BEGIN LISTED RECORDS
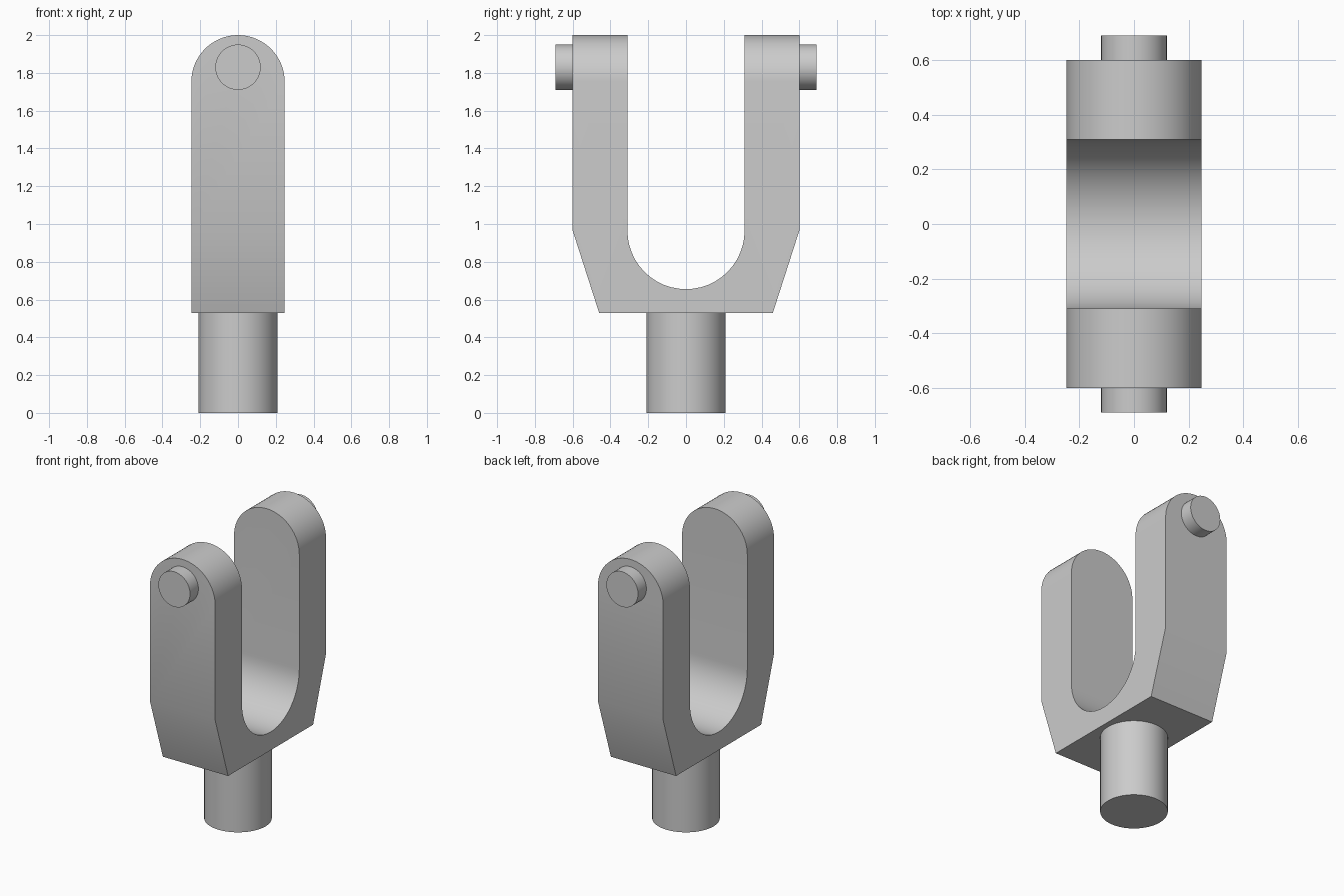
import bpy
import bmesh
from math import pi, sin, cos
from mathutils import Matrix, Vector

default_cube = bpy.data.objects.get("Cube")
if default_cube:
    bpy.data.objects.remove(default_cube, do_unlink=True)

# Single grey metal
metal = bpy.data.materials.new("grey_metal")
metal.use_nodes = True
GREY = (0.6, 0.6, 0.6, 1)
metal.diffuse_color = GREY
metal.node_tree.nodes["Principled BSDF"].inputs["Base Color"].default_value = GREY

HALF_WIDTH = 0.247   # fork half thickness and tip radius
HALF_SPAN = 0.6      # outside of the arms
GAP = 0.31           # inside half gap and throat radius
BEND = 0.965         # where the arms begin
BASE = 0.53          # underside of the fork
TOP = 2.0
PIN_Z = 1.83


def finish(name, bm):
    bmesh.ops.recalc_face_normals(bm, faces=bm.faces)
    mesh = bpy.data.meshes.new(name)
    bm.to_mesh(mesh)
    bm.free()
    obj = bpy.data.objects.new(name, mesh)
    bpy.context.collection.objects.link(obj)
    mesh.materials.append(metal)
    return obj


def prism(name, points, sweep):
    """Extrude a closed outline symmetrically along the sweep vector."""
    bm = bmesh.new()
    face = bm.faces.new([bm.verts.new(Vector(p) - sweep / 2) for p in points])
    result = bmesh.ops.extrude_face_region(bm, geom=[face])
    moved = [g for g in result["geom"] if isinstance(g, bmesh.types.BMVert)]
    bmesh.ops.translate(bm, verts=moved, vec=sweep)
    return finish(name, bm)


def cylinder(name, radius, length, matrix):
    bm = bmesh.new()
    bmesh.ops.create_cone(bm, cap_ends=True, segments=48, radius1=radius,
                          radius2=radius, depth=length, matrix=matrix)
    return finish(name, bm)


def smooth(obj):
    bpy.ops.object.select_all(action="DESELECT")
    obj.select_set(True)
    bpy.context.view_layer.objects.active = obj
    bpy.ops.object.shade_smooth_by_angle(angle=pi / 6)


# Fork: U-shaped side outline with chamfered lower corners
throat = [(0, -GAP * cos(pi * i / 24), BEND - GAP * sin(pi * i / 24)) for i in range(25)]
outline = [(0, 0.46, BASE), (0, HALF_SPAN, BEND), (0, HALF_SPAN, TOP + 0.1), (0, GAP, TOP + 0.1)]
outline += throat[::-1]
outline += [(0, -GAP, TOP + 0.1), (0, -HALF_SPAN, TOP + 0.1), (0, -HALF_SPAN, BEND), (0, -0.46, BASE)]
fork = prism("fork", outline, Vector((0.8, 0, 0)))

# Front outline trims the arms to width and rounds their tips
tip_z = TOP - HALF_WIDTH
front = [(HALF_WIDTH * cos(pi * i / 32), 0, tip_z + HALF_WIDTH * sin(pi * i / 32)) for i in range(33)]
front += [(-HALF_WIDTH, 0, 0.2), (HALF_WIDTH, 0, 0.2)]
trimmer = prism("fork_trimmer", front, Vector((0, 2, 0)))
trimmer.hide_render = True

trim = fork.modifiers.new("round_tips", "BOOLEAN")
trim.operation = "INTERSECT"
trim.solver = "EXACT"
trim.object = trimmer
bpy.context.view_layer.objects.active = fork
bpy.ops.object.modifier_apply(modifier=trim.name)
bpy.data.objects.remove(trimmer, do_unlink=True)
smooth(fork)

# Shank below the fork
smooth(cylinder("shank", 0.21, BASE, Matrix.Translation((0, 0, BASE / 2))))

# Pivot pins on the outside of both arms
for name, side in (("front_pin", -1), ("back_pin", 1)):
    place = Matrix.Translation((0, side * (HALF_SPAN + 0.045), PIN_Z)) @ Matrix.Rotation(pi / 2, 4, "X")
    smooth(cylinder(name, 0.12, 0.09, place))
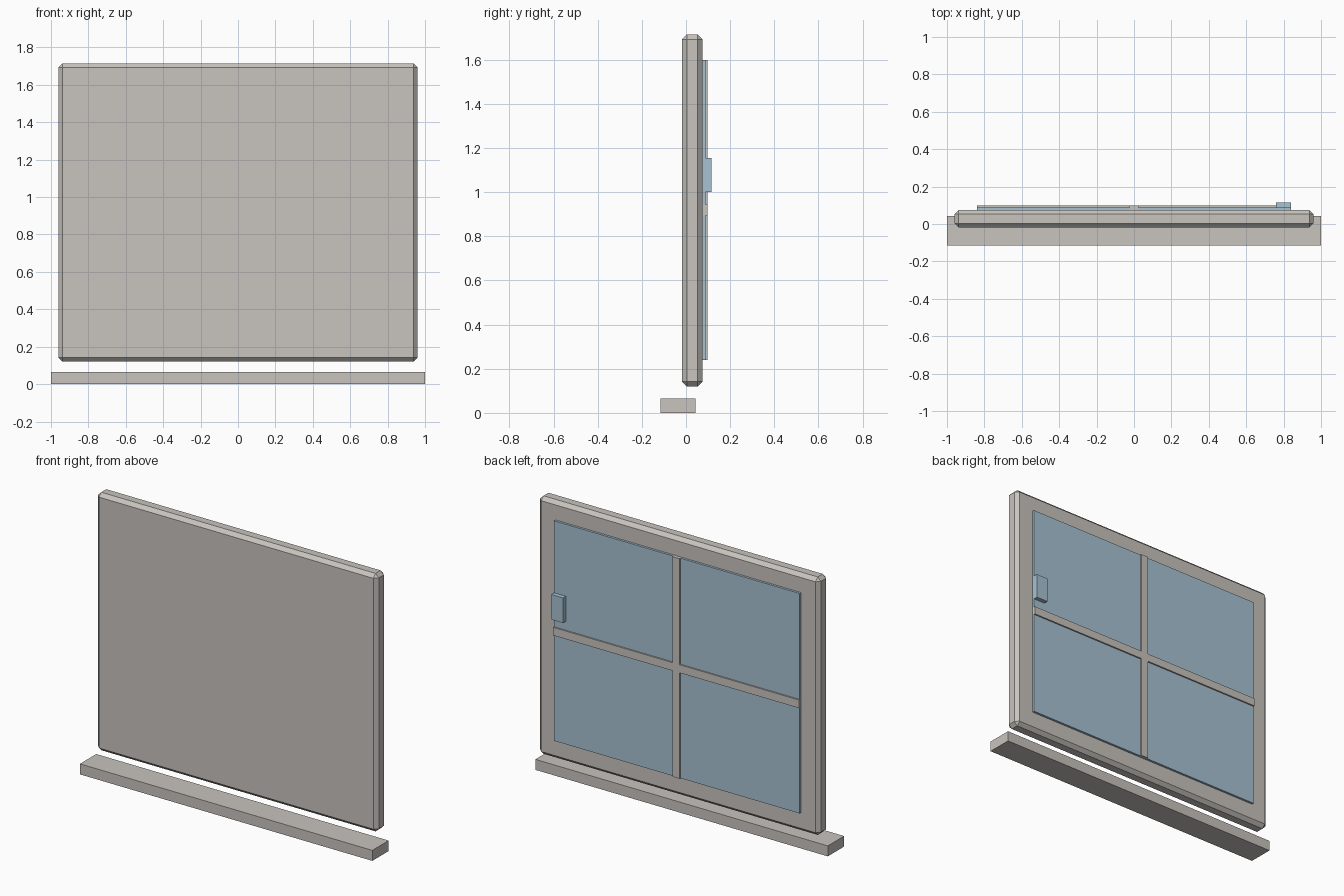
import bpy

# Remove the default cube
cube = bpy.data.objects.get("Cube")
if cube:
    bpy.data.objects.remove(cube, do_unlink=True)


def material(name, colour):
    mat = bpy.data.materials.new(name)
    mat.use_nodes = True
    mat.diffuse_color = colour
    mat.node_tree.nodes["Principled BSDF"].inputs["Base Color"].default_value = colour
    return mat


def box(name, x, y, z, mat, bevel=0):
    """Box from (min, max) extents, with an optional chamfer on all edges."""
    spans = (x, y, z)
    bpy.ops.mesh.primitive_cube_add(size=1, location=[(a + b) / 2 for a, b in spans])
    obj = bpy.context.object
    obj.name = name
    obj.scale = [b - a for a, b in spans]
    bpy.ops.object.transform_apply(location=False, rotation=False, scale=True)
    obj.data.materials.append(mat)
    if bevel:
        mod = obj.modifiers.new("Chamfer", "BEVEL")
        mod.width = bevel
        mod.segments = 1
    return obj


grey = material("warm grey", (0.578, 0.552, 0.515, 1))
blue = material("pale blue", (0.39, 0.54, 0.65, 1))

FACE = 0.075           # back face of the frame
LEFT, RIGHT = 0.84, -0.84
BOTTOM, TOP = 0.24, 1.6
HALF_BAR = 0.025
MID = (BOTTOM + TOP) / 2

# Sill and chamfered frame slab
box("sill", (-1, 1), (-0.116, 0.043), (0, 0.065), grey)
box("frame", (-0.96, 0.96), (-0.018, FACE), (0.12, 1.715), grey, bevel=0.022)

# Four panes, on either side of the bars
columns = {"right": (RIGHT, -HALF_BAR), "left": (HALF_BAR, LEFT)}
rows = {"lower": (BOTTOM, MID - HALF_BAR), "upper": (MID + HALF_BAR, TOP)}
for row, z in rows.items():
    for side, x in columns.items():
        box(f"{row}_{side}_pane", x, (FACE, 0.089), z, blue)

# Glazing bars, standing slightly proud of the panes
bar_y = (FACE, 0.098)
box("vertical_bar", (-HALF_BAR, HALF_BAR), bar_y, (BOTTOM, TOP), grey)
for side, x in columns.items():
    box(f"horizontal_bar_{side}", x, bar_y, (MID - HALF_BAR, MID + HALF_BAR), grey)

# Latch on the left edge
box("latch", (0.76, LEFT), (FACE, 0.116), (1.0, 1.155), blue)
END LISTED RECORDS
Filter the data above, keeping only lines that include the string "trimmer".

trimmer = prism("fork_trimmer", front, Vector((0, 2, 0)))
trimmer.hide_render = True
trim.object = trimmer
bpy.data.objects.remove(trimmer, do_unlink=True)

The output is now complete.